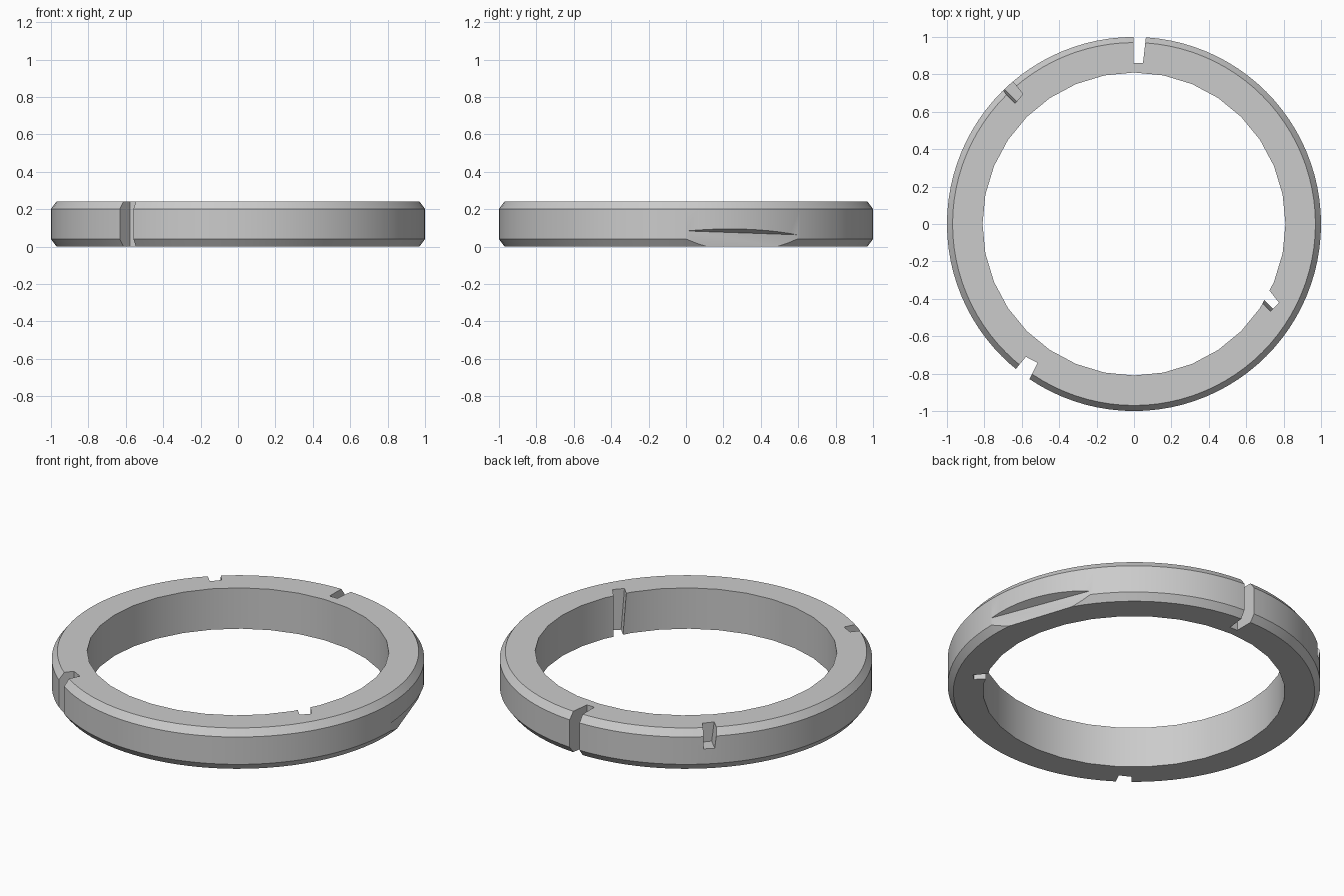
import bpy, bmesh
from math import cos, sin, pi, radians

if "Cube" in bpy.data.objects:
    bpy.data.objects.remove(bpy.data.objects["Cube"])

H = 0.242


def loft(name, rings, hidden=False):
    """Closed solid through a stack of equal-length point rings."""
    bm = bmesh.new()
    loops = [[bm.verts.new(p) for p in ring] for ring in rings]
    n = len(loops[0])
    for a, b in zip(loops, loops[1:]):
        for i in range(n):
            j = (i + 1) % n
            bm.faces.new((a[i], a[j], b[j], b[i]))
    bm.faces.new(loops[0][::-1])
    bm.faces.new(loops[-1])
    bmesh.ops.recalc_face_normals(bm, faces=bm.faces)
    mesh = bpy.data.meshes.new(name)
    bm.to_mesh(mesh)
    bm.free()
    obj = bpy.data.objects.new(name, mesh)
    bpy.context.collection.objects.link(obj)
    obj.hide_render = hidden
    return obj


def circle(r, z, n):
    return [(r * cos(2 * pi * i / n), r * sin(2 * pi * i / n), z) for i in range(n)]


def notch(name, top, bottom=None, z0=-0.05, z1=H + 0.05):
    bottom = bottom or top
    return loft(name, [[(x, y, z0) for x, y in bottom],
                       [(x, y, z1) for x, y in top]], True)


# Chamfered outer body
ring = loft("ring", [circle(r, z, 96) for r, z in
                     ((0.97, 0), (1, 0.04), (1, H - 0.04), (0.97, H))])

# Central bore
cutters = [loft("bore", [circle(0.81, -0.1, 32), circle(0.81, H + 0.1, 32)], True)]

# Outer through slots at the back and front left
cutters.append(notch("back_slot", [(-0.002, 0.86), (0.048, 0.86), (0.075, 1.1), (-0.002, 1.1)]))
cutters.append(notch("front_left_slot", [(-0.578, -0.71), (-0.516, -0.742),
                                         (-0.61, -0.93), (-0.71, -0.87)]))

# Shallow outer slot with one sloping side
cutters.append(notch("shallow_slot",
                     [(-0.64, 0.64), (-0.594, 0.695), (-0.70, 0.825), (-0.77, 0.77)],
                     [(-0.627, 0.655), (-0.594, 0.695), (-0.70, 0.825), (-0.757, 0.785)],
                     z0=0.13))

# Inner slot through the full height, tapering on one side
cutters.append(notch("inner_slot",
                     [(0.64, -0.25), (0.775, -0.42), (0.728, -0.47), (0.59, -0.33)],
                     [(0.64, -0.25), (0.775, -0.42), (0.745, -0.45), (0.61, -0.31)]))

# Flat cut low on the right side, with a slanting ledge above it
a = radians(18.3)


def place(r, t, z):
    return (r * cos(a) - t * sin(a), r * sin(a) + t * cos(a), z)


cutters.append(loft("flat_cut", [
    [place(0.95, t, -0.1), place(1.1, t, -0.1),
     place(1.1, t, zt + 0.06), place(0.95, t, zt)]
    for t, zt in ((-0.5, 0.09), (0.5, 0.057))], True))

# Carve the ring
bpy.context.view_layer.objects.active = ring
ring.select_set(True)
for c in cutters:
    m = ring.modifiers.new(c.name, 'BOOLEAN')
    m.operation = 'DIFFERENCE'
    m.solver = 'EXACT'
    m.object = c
    bpy.ops.object.modifier_apply(modifier=m.name)
for c in cutters:
    bpy.data.objects.remove(c, do_unlink=True)
bpy.ops.object.shade_smooth_by_angle(angle=radians(25))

======

Check every line in the material above for the string "name", then give only the number of lines that have it.

7